= YOUR INSTRUCTIONS =
Reproduce every record below exactly, without the pictures.
+===+
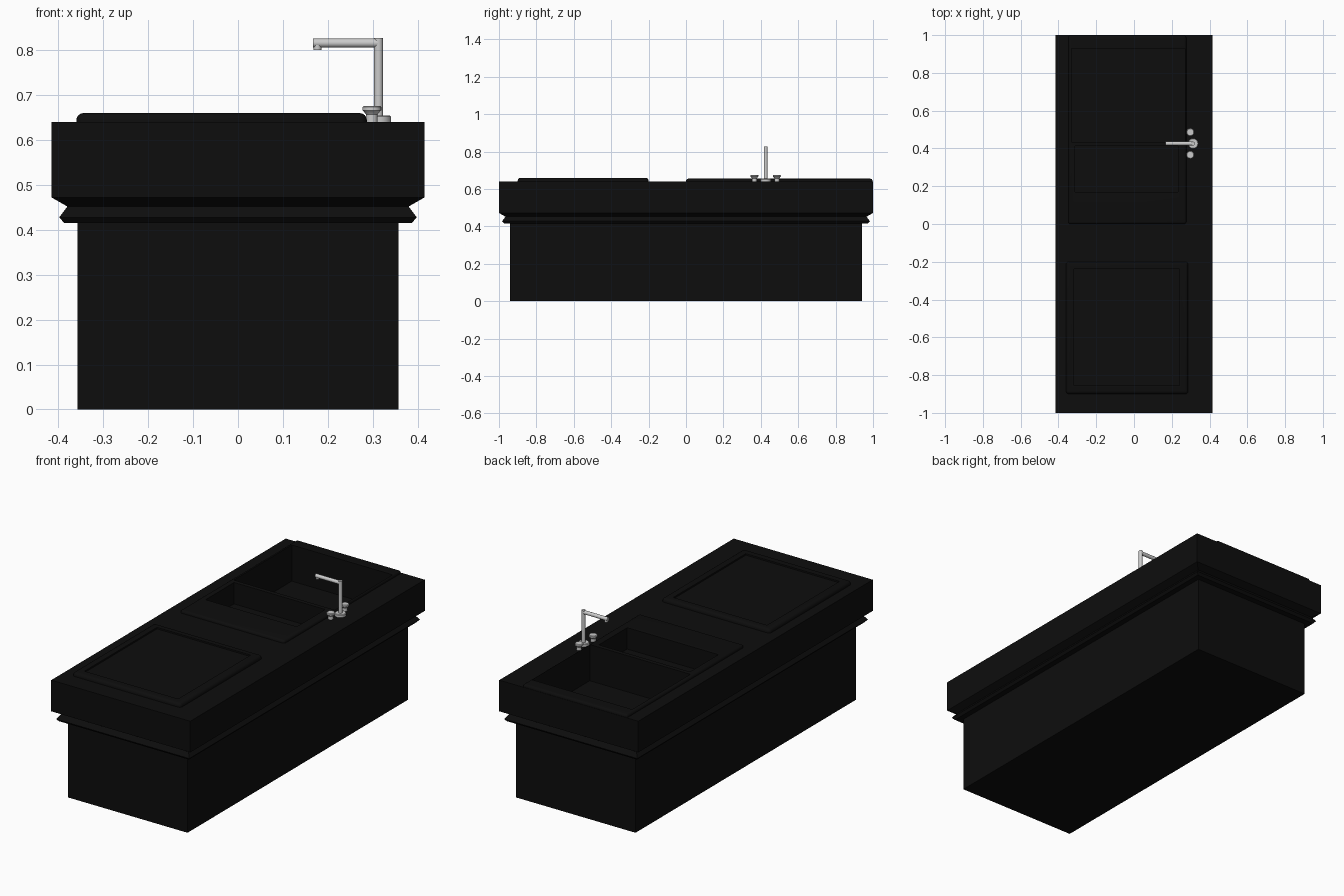
import bpy, bmesh, math
from mathutils import Matrix, Vector

if "Cube" in bpy.data.objects:
    bpy.data.objects.remove(bpy.data.objects["Cube"])

black = bpy.data.materials.new("black_lacquer")
black.diffuse_color = (0.004, 0.004, 0.004, 1)
black.use_nodes = True
black.node_tree.nodes["Principled BSDF"].inputs["Base Color"].default_value = black.diffuse_color


def finish(name, bm, mat=None, smooth=False):
    bmesh.ops.recalc_face_normals(bm, faces=bm.faces)
    me = bpy.data.meshes.new(name)
    bm.to_mesh(me)
    bm.free()
    ob = bpy.data.objects.new(name, me)
    bpy.context.collection.objects.link(ob)
    if mat:
        me.materials.append(mat)
    if smooth:
        bpy.ops.object.select_all(action='DESELECT')
        ob.select_set(True)
        bpy.context.view_layer.objects.active = ob
        bpy.ops.object.shade_smooth_by_angle(angle=math.radians(35))
    return ob


def stacked(name, rings, mat=black):
    """Solid through rectangular rings (half x, half y, z)."""
    bm = bmesh.new()
    loops = [[bm.verts.new((sx * hx, sy * hy, z)) for sx, sy in
              ((-1, -1), (1, -1), (1, 1), (-1, 1))] for hx, hy, z in rings]
    for a, b in zip(loops, loops[1:]):
        for i in range(4):
            j = (i + 1) % 4
            bm.faces.new((a[i], a[j], b[j], b[i]))
    bm.faces.new(loops[0])
    bm.faces.new(loops[-1])
    return finish(name, bm, mat)


def box_bm(x0, x1, y0, y1, z0, z1):
    bm = bmesh.new()
    bmesh.ops.create_cube(bm, size=1)
    for v in bm.verts:
        v.co = Vector((x0 if v.co.x < 0 else x1, y0 if v.co.y < 0 else y1,
                       z0 if v.co.z < 0 else z1))
    return bm


def plate(name, x0, x1, y0, y1, z0, z1, r):
    """Slab with rounded upper and corner edges."""
    bm = box_bm(x0, x1, y0, y1, z0, z1)
    edges = [e for e in bm.edges if max(v.co.z for v in e.verts) > z0 + 1e-4]
    bmesh.ops.bevel(bm, geom=edges, offset=r, segments=4, profile=0.5, affect='EDGES')
    return finish(name, bm, black, True)


def cut(target, *box):
    cutter = finish("cutter", box_bm(*box))
    cutter.hide_render = True
    mod = target.modifiers.new("cut", 'BOOLEAN')
    mod.operation, mod.solver, mod.object = 'DIFFERENCE', 'EXACT', cutter
    bpy.ops.object.select_all(action='DESELECT')
    bpy.context.view_layer.objects.active = target
    target.select_set(True)
    bpy.ops.object.modifier_apply(modifier=mod.name)
    bpy.data.objects.remove(cutter)


def lathe(name, profile, loc, rot=Matrix(), n=20):
    """Turned part from (radius, height) points."""
    bm = bmesh.new()
    loops = [[bm.verts.new((r * math.cos(2 * math.pi * i / n),
                            r * math.sin(2 * math.pi * i / n), h)) for i in range(n)]
             for r, h in profile]
    for a, b in zip(loops, loops[1:]):
        for i in range(n):
            j = (i + 1) % n
            bm.faces.new((a[i], a[j], b[j], b[i]))
    bm.faces.new(loops[0])
    bm.faces.new(loops[-1])
    bm.transform(Matrix.Translation(loc) @ rot)
    return finish(name, bm, None, True)


# cabinet and moulded countertop
stacked("cabinet_base", [(0.357, 0.94, 0), (0.357, 0.94, 0.416)])
top = stacked("countertop", [(0.387, 0.972, 0.415), (0.398, 0.983, 0.428),
                             (0.38, 0.965, 0.452), (0.415, 1.0, 0.472), (0.415, 1.0, 0.64)])

# sink plate with deep basin and shallow tray
sink = plate("sink_rim", -0.347, 0.277, 0.0, 0.998, 0.63, 0.655, 0.012)
for ob in (top, sink):
    cut(ob, -0.33, 0.27, 0.435, 0.93, 0.46, 0.8)
    cut(ob, -0.312, 0.232, 0.17, 0.412, 0.54, 0.8)

# hob with slightly recessed panel
hob = plate("hob_plate", -0.36, 0.287, -0.9, -0.2, 0.63, 0.66, 0.016)
cut(hob, -0.317, 0.242, -0.856, -0.238, 0.652, 0.8)

# tap
ty = 0.426
lathe("tap_base", [(0.028, 0), (0.028, 0.013), (0.025, 0.016)], (0.313, ty, 0.639))
lathe("tap_post", [(0.01, 0), (0.01, 0.177)], (0.313, ty, 0.65))
lathe("tap_arm", [(0.01, 0), (0.01, 0.145)], (0.167, ty, 0.816), Matrix.Rotation(math.pi / 2, 4, 'Y'))
lathe("tap_nozzle", [(0.009, 0), (0.009, 0.014)], (0.177, ty, 0.8))

# tap handles either side
for name, s in (("front_handle", -1), ("back_handle", 1)):
    lathe(name, [(0.013, 0), (0.013, 0.018), (0.019, 0.026), (0.021, 0.027),
                 (0.021, 0.034), (0.018, 0.037)], (0.298, ty + s * 0.06, 0.639))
+===+
= REPLY =
import bpy, bmesh, math
from mathutils import Matrix, Vector

if "Cube" in bpy.data.objects:
    bpy.data.objects.remove(bpy.data.objects["Cube"])

black = bpy.data.materials.new("black_lacquer")
black.diffuse_color = (0.004, 0.004, 0.004, 1)
black.use_nodes = True
black.node_tree.nodes["Principled BSDF"].inputs["Base Color"].default_value = black.diffuse_color


def finish(name, bm, mat=None, smooth=False):
    bmesh.ops.recalc_face_normals(bm, faces=bm.faces)
    me = bpy.data.meshes.new(name)
    bm.to_mesh(me)
    bm.free()
    ob = bpy.data.objects.new(name, me)
    bpy.context.collection.objects.link(ob)
    if mat:
        me.materials.append(mat)
    if smooth:
        bpy.ops.object.select_all(action='DESELECT')
        ob.select_set(True)
        bpy.context.view_layer.objects.active = ob
        bpy.ops.object.shade_smooth_by_angle(angle=math.radians(35))
    return ob


def stacked(name, rings, mat=black):
    """Solid through rectangular rings (half x, half y, z)."""
    bm = bmesh.new()
    loops = [[bm.verts.new((sx * hx, sy * hy, z)) for sx, sy in
              ((-1, -1), (1, -1), (1, 1), (-1, 1))] for hx, hy, z in rings]
    for a, b in zip(loops, loops[1:]):
        for i in range(4):
            j = (i + 1) % 4
            bm.faces.new((a[i], a[j], b[j], b[i]))
    bm.faces.new(loops[0])
    bm.faces.new(loops[-1])
    return finish(name, bm, mat)


def box_bm(x0, x1, y0, y1, z0, z1):
    bm = bmesh.new()
    bmesh.ops.create_cube(bm, size=1)
    for v in bm.verts:
        v.co = Vector((x0 if v.co.x < 0 else x1, y0 if v.co.y < 0 else y1,
                       z0 if v.co.z < 0 else z1))
    return bm


def plate(name, x0, x1, y0, y1, z0, z1, r):
    """Slab with rounded upper and corner edges."""
    bm = box_bm(x0, x1, y0, y1, z0, z1)
    edges = [e for e in bm.edges if max(v.co.z for v in e.verts) > z0 + 1e-4]
    bmesh.ops.bevel(bm, geom=edges, offset=r, segments=4, profile=0.5, affect='EDGES')
    return finish(name, bm, black, True)


def cut(target, *box):
    cutter = finish("cutter", box_bm(*box))
    cutter.hide_render = True
    mod = target.modifiers.new("cut", 'BOOLEAN')
    mod.operation, mod.solver, mod.object = 'DIFFERENCE', 'EXACT', cutter
    bpy.ops.object.select_all(action='DESELECT')
    bpy.context.view_layer.objects.active = target
    target.select_set(True)
    bpy.ops.object.modifier_apply(modifier=mod.name)
    bpy.data.objects.remove(cutter)


def lathe(name, profile, loc, rot=Matrix(), n=20):
    """Turned part from (radius, height) points."""
    bm = bmesh.new()
    loops = [[bm.verts.new((r * math.cos(2 * math.pi * i / n),
                            r * math.sin(2 * math.pi * i / n), h)) for i in range(n)]
             for r, h in profile]
    for a, b in zip(loops, loops[1:]):
        for i in range(n):
            j = (i + 1) % n
            bm.faces.new((a[i], a[j], b[j], b[i]))
    bm.faces.new(loops[0])
    bm.faces.new(loops[-1])
    bm.transform(Matrix.Translation(loc) @ rot)
    return finish(name, bm, None, True)


# cabinet and moulded countertop
stacked("cabinet_base", [(0.357, 0.94, 0), (0.357, 0.94, 0.416)])
top = stacked("countertop", [(0.387, 0.972, 0.415), (0.398, 0.983, 0.428),
                             (0.38, 0.965, 0.452), (0.415, 1.0, 0.472), (0.415, 1.0, 0.64)])

# sink plate with deep basin and shallow tray
sink = plate("sink_rim", -0.347, 0.277, 0.0, 0.998, 0.63, 0.655, 0.012)
for ob in (top, sink):
    cut(ob, -0.33, 0.27, 0.435, 0.93, 0.46, 0.8)
    cut(ob, -0.312, 0.232, 0.17, 0.412, 0.54, 0.8)

# hob with slightly recessed panel
hob = plate("hob_plate", -0.36, 0.287, -0.9, -0.2, 0.63, 0.66, 0.016)
cut(hob, -0.317, 0.242, -0.856, -0.238, 0.652, 0.8)

# tap
ty = 0.426
lathe("tap_base", [(0.028, 0), (0.028, 0.013), (0.025, 0.016)], (0.313, ty, 0.639))
lathe("tap_post", [(0.01, 0), (0.01, 0.177)], (0.313, ty, 0.65))
lathe("tap_arm", [(0.01, 0), (0.01, 0.145)], (0.167, ty, 0.816), Matrix.Rotation(math.pi / 2, 4, 'Y'))
lathe("tap_nozzle", [(0.009, 0), (0.009, 0.014)], (0.177, ty, 0.8))

# tap handles either side
for name, s in (("front_handle", -1), ("back_handle", 1)):
    lathe(name, [(0.013, 0), (0.013, 0.018), (0.019, 0.026), (0.021, 0.027),
                 (0.021, 0.034), (0.018, 0.037)], (0.298, ty + s * 0.06, 0.639))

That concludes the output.